Jemila MacEwan: Dead Gods, 2021, mixed media, dimensions variable. PHOTO DAVID B. SMITH
The earliest works of art were interspecies collaborations. Or, at least, this is what the controversial ethnobotanist Terence McKenna argues in his 1992 book The Food of the Gods. Over the course of three million years, he writes, human brain size tripled, outpacing the growth of any other complex organ ever recorded in the history of life. The exact cause of this growth remains a mystery. McKenna promoted a theory that eventually gained him a cult following: that psilocybin—a hallucinogenic, consciousness-altering chemical found in over 200 species of fungi—can cause something of a reset of one’s brain, “rewiring” certain connections (which is why it’s sometimes used to treat post-traumatic stress disorder today). The biochemical reaction also increases self-reflection and erodes certain boundaries and inhibitions. McKenna believed that psilocybin induced soul-searching brought about art, language, poetry, dance, and all else that makes us human.

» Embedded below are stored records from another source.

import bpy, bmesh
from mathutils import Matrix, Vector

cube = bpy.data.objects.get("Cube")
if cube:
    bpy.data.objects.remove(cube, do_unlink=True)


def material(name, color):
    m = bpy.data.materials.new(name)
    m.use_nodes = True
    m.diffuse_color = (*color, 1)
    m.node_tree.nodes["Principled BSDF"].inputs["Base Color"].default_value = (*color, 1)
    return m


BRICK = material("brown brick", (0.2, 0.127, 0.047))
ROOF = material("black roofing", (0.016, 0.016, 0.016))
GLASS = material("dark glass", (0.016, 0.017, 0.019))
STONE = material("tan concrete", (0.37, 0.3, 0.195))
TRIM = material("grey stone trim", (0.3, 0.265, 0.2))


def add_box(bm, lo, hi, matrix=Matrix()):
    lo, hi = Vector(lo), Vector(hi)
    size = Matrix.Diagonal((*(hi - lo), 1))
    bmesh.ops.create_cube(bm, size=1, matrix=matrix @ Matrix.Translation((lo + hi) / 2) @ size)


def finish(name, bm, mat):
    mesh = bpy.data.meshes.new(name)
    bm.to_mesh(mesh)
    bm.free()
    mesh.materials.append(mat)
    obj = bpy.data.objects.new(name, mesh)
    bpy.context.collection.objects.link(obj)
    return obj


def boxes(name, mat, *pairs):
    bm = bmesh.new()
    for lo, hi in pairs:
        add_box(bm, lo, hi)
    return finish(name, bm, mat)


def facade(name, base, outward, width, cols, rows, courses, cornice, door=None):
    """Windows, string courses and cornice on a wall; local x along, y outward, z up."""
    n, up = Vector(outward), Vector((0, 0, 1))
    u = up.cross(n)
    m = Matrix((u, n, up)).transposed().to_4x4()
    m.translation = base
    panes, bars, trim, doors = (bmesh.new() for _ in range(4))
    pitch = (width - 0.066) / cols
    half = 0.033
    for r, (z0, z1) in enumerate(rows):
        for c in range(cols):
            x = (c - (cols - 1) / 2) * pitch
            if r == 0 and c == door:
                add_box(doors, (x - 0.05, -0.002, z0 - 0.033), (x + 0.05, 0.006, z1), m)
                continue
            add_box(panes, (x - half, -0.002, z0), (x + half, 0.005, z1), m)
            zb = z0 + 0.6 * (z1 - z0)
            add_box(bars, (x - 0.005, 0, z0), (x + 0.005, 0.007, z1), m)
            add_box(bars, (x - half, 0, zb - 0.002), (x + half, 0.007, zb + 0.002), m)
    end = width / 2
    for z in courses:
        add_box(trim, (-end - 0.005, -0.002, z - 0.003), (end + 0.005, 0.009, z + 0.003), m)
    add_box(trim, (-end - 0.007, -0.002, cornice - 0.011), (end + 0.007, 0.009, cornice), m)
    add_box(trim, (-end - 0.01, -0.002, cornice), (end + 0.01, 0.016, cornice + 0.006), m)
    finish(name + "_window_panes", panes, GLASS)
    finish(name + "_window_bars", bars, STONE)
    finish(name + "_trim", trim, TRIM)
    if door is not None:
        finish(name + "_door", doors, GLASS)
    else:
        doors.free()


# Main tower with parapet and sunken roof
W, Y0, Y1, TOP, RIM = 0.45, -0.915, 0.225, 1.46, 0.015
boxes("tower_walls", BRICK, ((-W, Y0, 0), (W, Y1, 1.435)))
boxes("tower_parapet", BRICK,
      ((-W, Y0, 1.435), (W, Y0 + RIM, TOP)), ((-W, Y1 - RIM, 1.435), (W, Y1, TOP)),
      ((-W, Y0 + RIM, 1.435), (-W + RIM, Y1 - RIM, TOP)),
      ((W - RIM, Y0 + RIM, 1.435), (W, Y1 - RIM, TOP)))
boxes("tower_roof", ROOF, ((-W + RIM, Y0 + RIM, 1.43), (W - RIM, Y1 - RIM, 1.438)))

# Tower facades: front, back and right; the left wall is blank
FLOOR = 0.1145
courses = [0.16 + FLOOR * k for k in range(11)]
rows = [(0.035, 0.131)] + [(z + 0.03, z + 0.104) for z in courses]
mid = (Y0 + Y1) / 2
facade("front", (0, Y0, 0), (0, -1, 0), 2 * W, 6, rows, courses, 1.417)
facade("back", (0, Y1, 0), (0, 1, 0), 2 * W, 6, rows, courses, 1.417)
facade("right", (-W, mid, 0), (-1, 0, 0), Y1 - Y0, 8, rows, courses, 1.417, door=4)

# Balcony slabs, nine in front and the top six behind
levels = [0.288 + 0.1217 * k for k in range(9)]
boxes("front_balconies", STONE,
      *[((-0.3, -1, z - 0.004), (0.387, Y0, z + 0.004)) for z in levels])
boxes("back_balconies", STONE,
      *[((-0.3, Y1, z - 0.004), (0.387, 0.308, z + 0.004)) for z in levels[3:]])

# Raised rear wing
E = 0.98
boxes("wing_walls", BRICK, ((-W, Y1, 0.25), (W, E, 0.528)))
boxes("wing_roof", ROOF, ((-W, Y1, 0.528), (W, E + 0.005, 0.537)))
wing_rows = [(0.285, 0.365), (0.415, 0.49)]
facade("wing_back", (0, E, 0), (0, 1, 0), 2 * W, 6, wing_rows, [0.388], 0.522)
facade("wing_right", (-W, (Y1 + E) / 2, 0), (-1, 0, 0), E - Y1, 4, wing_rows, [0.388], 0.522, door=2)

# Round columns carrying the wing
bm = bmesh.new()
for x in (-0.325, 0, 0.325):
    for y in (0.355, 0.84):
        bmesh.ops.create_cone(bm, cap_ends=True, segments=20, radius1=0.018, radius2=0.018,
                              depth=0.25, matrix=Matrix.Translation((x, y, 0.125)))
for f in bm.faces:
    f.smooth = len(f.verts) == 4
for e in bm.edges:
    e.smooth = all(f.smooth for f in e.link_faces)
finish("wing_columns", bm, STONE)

Largely self-taught, McKenna was a mystic who readily admitted that his evidence was more cultural than scientific. Interested primarily in the meanings and uses humans find for plants (at the time, mushrooms were largely considered plants, though now it’s clear they don’t photosynthesize), he searched out artworks and myths that evoke ancient reverence for fungi from Mesopotamia to the Maya civilization.